Individuals establish special needs trusts (SNTs) to protect assets intended to supplement means-tested government benefits for a sole beneficiary, and to preserve the individual’s eligibility for such programs. SNTs exist in the form of first party, first party pooled, third party, and third party pooled trusts. First party and first party pooled trusts hold assets belonging to the beneficiary. Third party SNTs hold the assets of anyone but the beneficiary. Pooled trusts are administered by a nonprofit that combines multiple sub-accounts for investment and management efficiency, while standalone trusts are handled by a selected trustee. It’s critical to understand the funding of an SNT when contemplating termination.

Once established, SNTs may terminate either with the death of the primary beneficiary or in the event of specific circumstances. For example, an SNT may terminate during the lifetime of the beneficiary when one or more of the following conditions exist:

  • a change in law or eligibility for benefits;
  • improvements in ability to engage in sustainable gainful activity so that beneficiary no longer meets disability criteria;
  • SNT no longer holds funds sufficient to justify the costs of administration.

Each SNT must contain well drafted terms detailing the complicated process of dissolution.

SNT Termination Upon Death

When the beneficiary passes away, the trustee must pay final expenses and taxes and satisfy liens against the SNT before the trustee makes distributions to remaining beneficiaries. In the case of first party SNTs and first party pooled SNTs, the trustee must reimburse state Medicaid for services rendered throughout the individual’s life. In stark contrast, the law does not subject a third party SNT to a Medicaid lien upon termination. The order in which the trustee satisfies the various obligations differs by state law governing Medicaid. In situations requiring satisfaction of a Medicaid lien, the trustee should request a listing of expenditures from the Medicaid agency in each state that provided services to the beneficiary and follow the precise process for managing the reimbursement to the Medicaid programs of the state(s) involved.

Remainder Distributions

In SNTs holding assets other than cash, it may take considerable time to satisfy these liens. However, once complete, there may be considerable funds remaining. In those instances where the SNT exists under court supervision, the trustee must draw up a final account and obtain court approval before making further distributions. Notably, many pooled trusts require that assets left in a sub-account be retained by the umbrella trust to cover administrative costs. In contrast, standalone SNTs name residual beneficiaries–individuals, classes of beneficiaries (surviving siblings, for example) or charities to receive remaining funds. The precise process differs depending on the type of residual beneficiaries designated. In some cases, identifying and locating unnamed beneficiaries may take additional time and resources. In addition, if any of the residual beneficiaries include minors or individuals with disabilities, trust language may arrange for the trustee to continue managing the funds for their benefit in a new trust.

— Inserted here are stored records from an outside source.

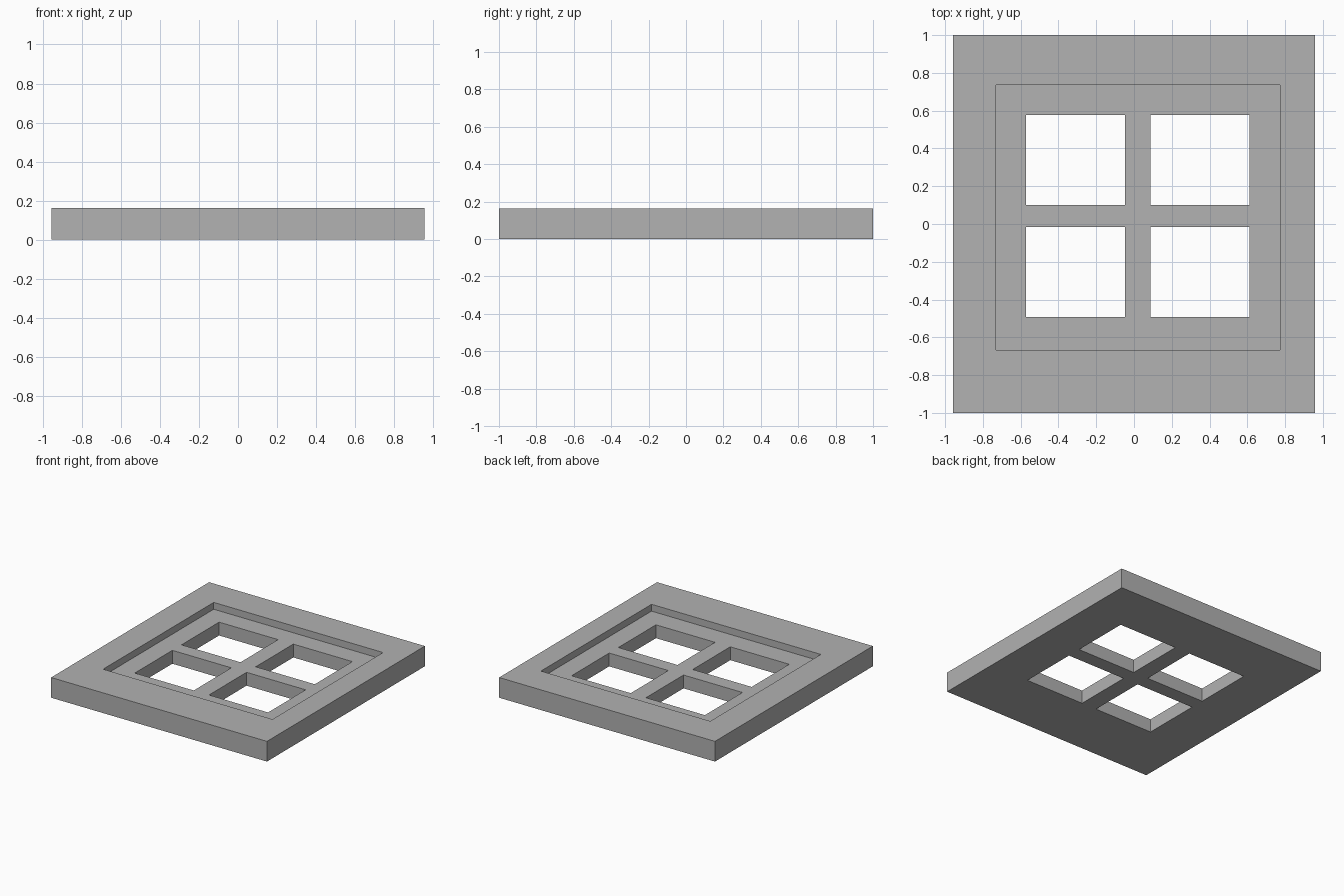
import bpy

# Remove the default cube
cube = bpy.data.objects.get("Cube")
if cube:
    bpy.data.objects.remove(cube, do_unlink=True)

HEIGHT = 0.162
RECESS_FLOOR = 0.107

grey = bpy.data.materials.new("plain_grey")
grey.use_nodes = True
colour = (0.445, 0.445, 0.445, 1)
grey.diffuse_color = colour
grey.node_tree.nodes["Principled BSDF"].inputs["Base Color"].default_value = colour


def box(name, x, y, z):
    """Box spanning the (min, max) range on each axis."""
    spans = (x, y, z)
    bpy.ops.mesh.primitive_cube_add(size=1, location=[(a + b) / 2 for a, b in spans])
    obj = bpy.context.object
    obj.name = name
    obj.scale = [b - a for a, b in spans]
    bpy.ops.object.transform_apply(location=True, rotation=True, scale=True)
    obj.data.materials.append(grey)
    return obj


def cut(target, cutter):
    """Subtract the cutter from the target and discard it."""
    cutter.hide_render = True
    mod = target.modifiers.new("cut", "BOOLEAN")
    mod.operation = "DIFFERENCE"
    mod.solver = "EXACT"
    mod.object = cutter
    bpy.context.view_layer.objects.active = target
    bpy.ops.object.modifier_apply(modifier=mod.name)
    bpy.data.objects.remove(cutter, do_unlink=True)


# Solid slab
panel = box("window_panel", (-0.957, 0.957), (-1, 1), (0, HEIGHT))

# Shallow recess in the top, slightly off centre
cut(panel, box("recess_cutter", (-0.73, 0.772), (-0.666, 0.735), (RECESS_FLOOR, HEIGHT + 0.1)))

# Four through openings leaving a cross of bars
for x in ((-0.571, -0.048), (0.087, 0.611)):
    for y in ((-0.492, -0.016), (0.10, 0.576)):
        cut(panel, box("opening_cutter", x, y, (-0.1, HEIGHT + 0.1)))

Terminating SNTs Prior to Death

But what if facts and circumstances support the termination of the SNT prior to the beneficiary’s death? Government regulations require that the decision to close the trust must be made by someone other than the beneficiary and that termination benefits no one other than the beneficiary. Facts and circumstances may support the continuation of the SNT, even if the beneficiary no longer receives, or remains eligible for, public benefits. For example, the beneficiary may require assistance in managing finances, or it may be wise to protect those assets from creditors. If terminating the trust is the best course of action, final expenses, taxes and Medicaid liens must be satisfied prior to distributing the remaining assets to the beneficiary.

SNTs provide a significant benefit to the beneficiary and support an excellent public policy of providing for individuals with disabilities, but the termination of the SNT can be complicated. To avoid violation of law and trustee liability, consultation with a special needs attorney remains the best way to ensure the process goes smoothly.

About this Article: We hope you find this article informative, but it is not legal advice. You should consult your own attorney, who can review your specific situation and account for variations in state law and local practices. Laws and regulations are constantly changing, so the longer it has been since an article was written, the greater the likelihood that the article might be out of date. SNA members focus on this complex, evolving area of law. To locate a member in your state, visit Find an Attorney.

 Requirements for Reproducing this Article: The above article may be reprinted only if it appears unmodified, including both the author description above the title and the “About this Article” paragraph immediately following the article, accompanied by the following statement: “Reprinted with permission of the Special Needs Alliance –” The article may not be reproduced online. Instead, references to it should link to it on the SNA website.